== Segment start ==

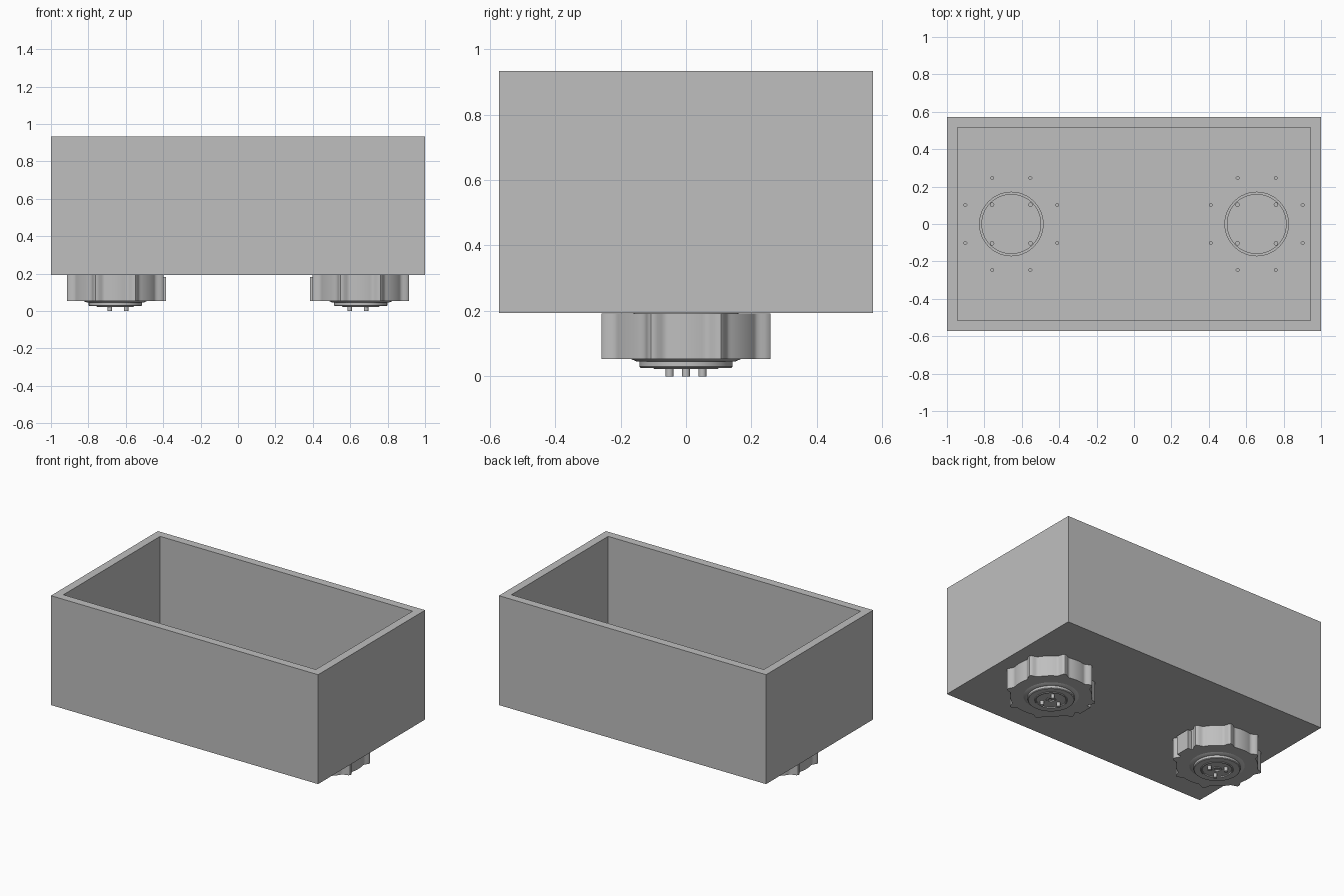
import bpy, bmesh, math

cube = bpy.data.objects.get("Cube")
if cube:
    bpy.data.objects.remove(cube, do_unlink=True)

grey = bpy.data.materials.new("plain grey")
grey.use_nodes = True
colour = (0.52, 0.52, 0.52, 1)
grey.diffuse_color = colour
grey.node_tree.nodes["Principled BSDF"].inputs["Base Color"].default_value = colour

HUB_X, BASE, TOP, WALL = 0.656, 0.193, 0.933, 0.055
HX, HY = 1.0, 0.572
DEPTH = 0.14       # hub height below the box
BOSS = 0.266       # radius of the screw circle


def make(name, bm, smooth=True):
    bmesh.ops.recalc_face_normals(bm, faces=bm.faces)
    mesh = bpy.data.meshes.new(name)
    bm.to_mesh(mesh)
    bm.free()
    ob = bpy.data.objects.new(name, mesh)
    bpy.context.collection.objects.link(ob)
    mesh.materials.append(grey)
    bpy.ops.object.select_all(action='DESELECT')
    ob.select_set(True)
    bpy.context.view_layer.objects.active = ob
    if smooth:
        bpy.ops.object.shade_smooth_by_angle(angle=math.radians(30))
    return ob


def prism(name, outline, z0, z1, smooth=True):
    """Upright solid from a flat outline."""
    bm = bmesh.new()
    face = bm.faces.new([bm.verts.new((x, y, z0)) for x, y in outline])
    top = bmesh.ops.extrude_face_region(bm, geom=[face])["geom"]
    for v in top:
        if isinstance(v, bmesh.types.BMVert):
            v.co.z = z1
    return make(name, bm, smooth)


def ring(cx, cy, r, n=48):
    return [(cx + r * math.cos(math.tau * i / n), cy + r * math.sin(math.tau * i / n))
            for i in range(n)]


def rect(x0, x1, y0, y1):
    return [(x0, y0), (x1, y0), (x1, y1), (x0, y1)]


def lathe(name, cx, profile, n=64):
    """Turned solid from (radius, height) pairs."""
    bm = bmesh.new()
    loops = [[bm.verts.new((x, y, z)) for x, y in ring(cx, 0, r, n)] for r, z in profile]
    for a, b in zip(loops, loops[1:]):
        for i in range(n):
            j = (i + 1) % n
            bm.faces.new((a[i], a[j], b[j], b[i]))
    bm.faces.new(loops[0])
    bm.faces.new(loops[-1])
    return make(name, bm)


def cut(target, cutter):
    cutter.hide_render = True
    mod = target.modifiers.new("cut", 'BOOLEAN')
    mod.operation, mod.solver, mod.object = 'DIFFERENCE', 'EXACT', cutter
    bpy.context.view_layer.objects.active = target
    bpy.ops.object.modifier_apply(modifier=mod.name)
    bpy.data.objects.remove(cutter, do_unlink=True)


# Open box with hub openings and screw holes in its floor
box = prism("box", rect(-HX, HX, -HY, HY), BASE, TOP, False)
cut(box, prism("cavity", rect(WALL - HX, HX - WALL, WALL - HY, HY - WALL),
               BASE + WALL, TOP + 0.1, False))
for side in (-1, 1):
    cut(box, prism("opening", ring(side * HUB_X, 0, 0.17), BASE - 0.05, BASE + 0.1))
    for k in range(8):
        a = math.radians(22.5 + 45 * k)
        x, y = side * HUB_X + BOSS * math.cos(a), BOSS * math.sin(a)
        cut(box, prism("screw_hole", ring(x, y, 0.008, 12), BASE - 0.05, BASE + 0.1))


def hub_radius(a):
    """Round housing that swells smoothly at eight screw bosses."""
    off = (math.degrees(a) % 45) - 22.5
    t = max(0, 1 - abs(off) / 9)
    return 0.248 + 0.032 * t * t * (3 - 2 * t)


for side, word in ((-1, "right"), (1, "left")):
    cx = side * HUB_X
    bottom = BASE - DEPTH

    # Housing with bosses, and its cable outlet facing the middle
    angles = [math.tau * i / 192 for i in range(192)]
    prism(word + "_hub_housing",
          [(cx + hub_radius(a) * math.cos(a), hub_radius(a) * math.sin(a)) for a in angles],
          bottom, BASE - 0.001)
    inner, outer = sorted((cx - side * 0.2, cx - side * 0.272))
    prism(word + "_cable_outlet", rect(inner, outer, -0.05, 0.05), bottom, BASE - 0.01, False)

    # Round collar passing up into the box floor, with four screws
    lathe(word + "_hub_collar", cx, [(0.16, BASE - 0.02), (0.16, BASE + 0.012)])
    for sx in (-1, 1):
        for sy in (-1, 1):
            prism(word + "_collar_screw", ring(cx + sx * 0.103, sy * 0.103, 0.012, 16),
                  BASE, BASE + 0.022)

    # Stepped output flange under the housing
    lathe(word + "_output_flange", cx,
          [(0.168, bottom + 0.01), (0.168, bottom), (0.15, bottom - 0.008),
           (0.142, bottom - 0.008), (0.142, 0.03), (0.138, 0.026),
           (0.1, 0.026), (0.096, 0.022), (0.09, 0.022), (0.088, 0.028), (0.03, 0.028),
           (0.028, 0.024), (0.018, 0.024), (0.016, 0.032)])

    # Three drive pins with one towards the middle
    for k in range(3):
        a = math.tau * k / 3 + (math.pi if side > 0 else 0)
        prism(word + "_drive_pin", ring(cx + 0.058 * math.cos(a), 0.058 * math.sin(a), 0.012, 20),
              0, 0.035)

== Segment end ==

Exercise
Print once more, exactly, the lines that start at the top of the records above and end at the line with "HX, HY = 1.0, 0.572", skipping all pictures.

Response box
import bpy, bmesh, math

cube = bpy.data.objects.get("Cube")
if cube:
    bpy.data.objects.remove(cube, do_unlink=True)

grey = bpy.data.materials.new("plain grey")
grey.use_nodes = True
colour = (0.52, 0.52, 0.52, 1)
grey.diffuse_color = colour
grey.node_tree.nodes["Principled BSDF"].inputs["Base Color"].default_value = colour

HUB_X, BASE, TOP, WALL = 0.656, 0.193, 0.933, 0.055
HX, HY = 1.0, 0.572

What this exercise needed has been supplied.